It’s no surprise to anyone that polluted air is not good for you. But what may come as a shock is the sheer number of people suffering health consequences from that exposure. A new global air quality model released by the World Health Organization (WHO) reveals that over 92% of the world’s population are breathing air that has been contaminated with particulate matter. Particulate matter is comprised of ultra-fine particles of sulphates, nitrates, and black carbon which penetrate deeply into the lungs and bloodstream. These pollutants can have health consequences ranging from shortness of breath and asthma to heart disease, strokes, and lung cancer. The 6.76 billion people cited in the study live in areas where the amount of particulate matter is above WHO air quality limits.

So what does that mean? Exposure to air pollution, including particulate matter, results in an estimated 6.5 million deaths each year. While most of the deaths occur in China, India, and developing countries, that doesn’t mean that the Western world is safe. Major cities in the United States, including New York and Los Angeles, also fail to meet WHO air quality standards. Study leader Dr. Gavin Shaddick of the University of Bath states, “Globally, air pollution presents a major risk to public health. A substantial number of lives could be saved if levels of air pollution were reduced.” To learn more, visit the World Health Organization’s interactive map of the model.
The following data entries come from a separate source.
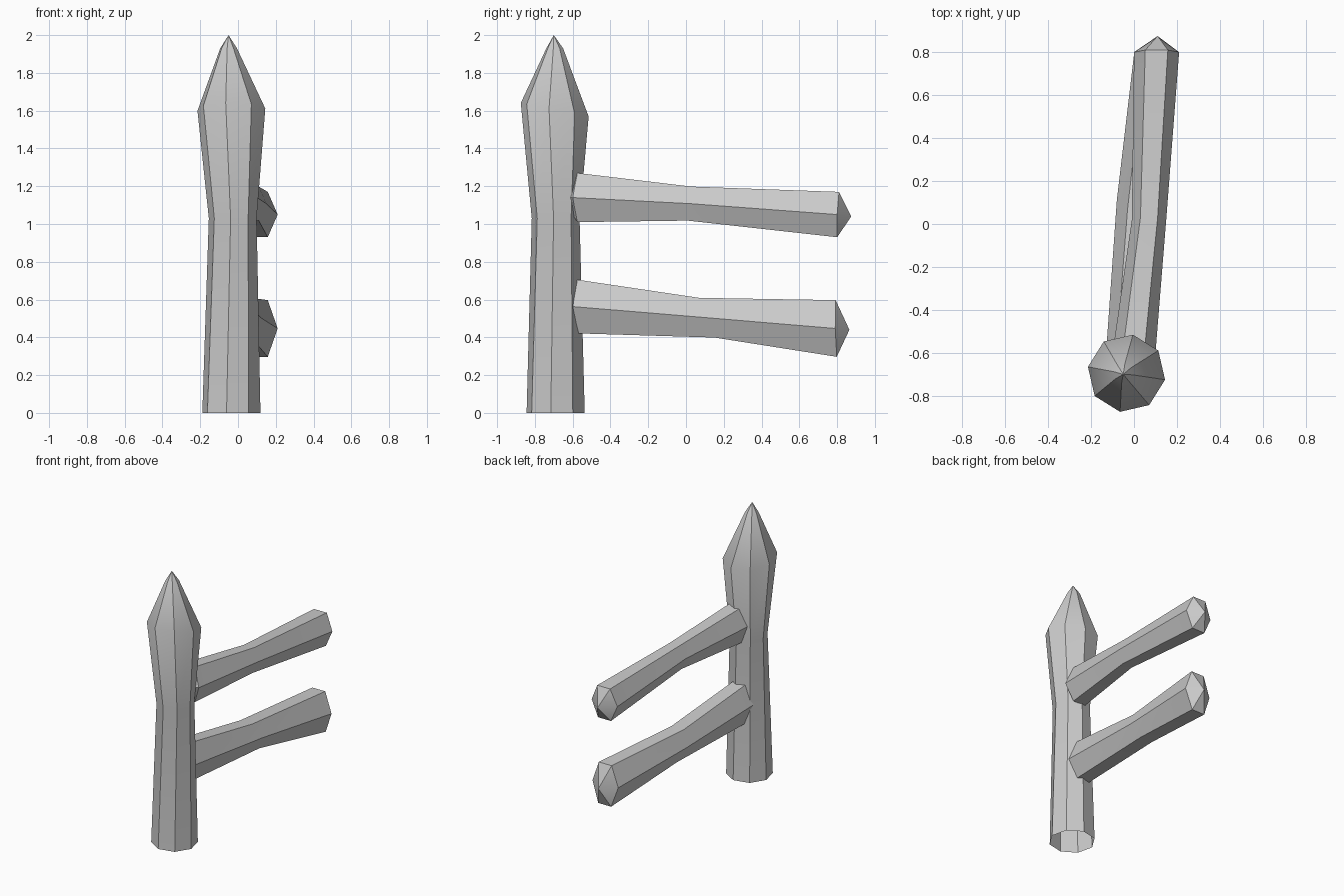
import bpy
import bmesh
from math import cos, sin, radians, pi
from mathutils import Vector

cube = bpy.data.objects.get("Cube")
if cube:
    bpy.data.objects.remove(cube)

grey = bpy.data.materials.new("plain grey")
grey.use_nodes = True
colour = (0.6, 0.6, 0.6, 1)
grey.diffuse_color = colour
grey.node_tree.nodes["Principled BSDF"].inputs["Base Color"].default_value = colour


def loft(name, rings, start_tip=None, end_tip=None):
    """Skin a list of rings, with optional points closing the ends."""
    bm = bmesh.new()
    loops = [[bm.verts.new(p) for p in ring] for ring in rings]
    n = len(loops[0])
    for a, b in zip(loops, loops[1:]):
        for i in range(n):
            j = (i + 1) % n
            bm.faces.new((a[i], a[j], b[j], b[i]))
    for loop, tip in ((loops[0], start_tip), (loops[-1], end_tip)):
        if tip:
            apex = bm.verts.new(tip)
            for i in range(n):
                bm.faces.new((loop[i], loop[(i + 1) % n], apex))
    bmesh.ops.recalc_face_normals(bm, faces=bm.faces)
    mesh = bpy.data.meshes.new(name)
    bm.to_mesh(mesh)
    bm.free()
    mesh.materials.append(grey)
    obj = bpy.data.objects.new(name, mesh)
    bpy.context.collection.objects.link(obj)
    bpy.ops.object.select_all(action='DESELECT')
    obj.select_set(True)
    bpy.context.view_layer.objects.active = obj
    bpy.ops.object.shade_smooth_by_angle(angle=radians(30))
    return obj


def post_ring(x, y, z, r, twist, tilt=0):
    ring = []
    for i in range(8):
        a = radians(twist) + i * pi / 4
        ring.append(Vector((x + r * cos(a), y + r * sin(a), z - tilt * r * sin(a))))
    return ring


def rail_ring(x, y, z, rx, half_height, bow=0, slant=0):
    """Six sides with points left and right; bow pushes the top and bottom along y."""
    ring = []
    for i in range(6):
        a = i * pi / 3
        up = sin(a) / sin(pi / 3)
        ring.append(Vector((x + rx * cos(a), y + bow * abs(up) + slant * up,
                            z + half_height * up)))
    return ring


# Pointed fence post, waisted in the middle and open underneath
loft("post", [
    post_ring(-0.035, -0.69, 0, 0.156, -9.5),
    post_ring(-0.028, -0.69, 1.03, 0.127, -5),
    post_ring(-0.035, -0.695, 1.605, 0.182, -9.5, 0.2),
    post_ring(-0.05, -0.695, 1.93, 0.045, -9.5),
], end_tip=(-0.05, -0.70, 2.0))

# Two hewn rails reaching back from the post
loft("upper_rail", [
    rail_ring(0, -0.60, 1.14, 0.10, 0.13, 0.025),
    rail_ring(0.07, 0.02, 1.108, 0.08, 0.09, 0, 0.01),
    rail_ring(0.105, 0.80, 1.05, 0.105, 0.12, 0.005, 0.005),
], (0, -0.66, 1.14), (0.11, 0.875, 1.04))
loft("lower_rail", [
    rail_ring(-0.03, -0.60, 0.563, 0.10, 0.142, 0.025),
    rail_ring(0.02, 0.11, 0.504, 0.10, 0.105, 0, -0.04),
    rail_ring(0.105, 0.79, 0.447, 0.105, 0.15, 0.005, -0.003),
], (-0.03, -0.66, 0.563), (0.11, 0.865, 0.44))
Click here to watch a video about the clinically proven way to protect the body from air pollution which causes free radical damage and elevates oxidative stress.

Image courtesy of NASA.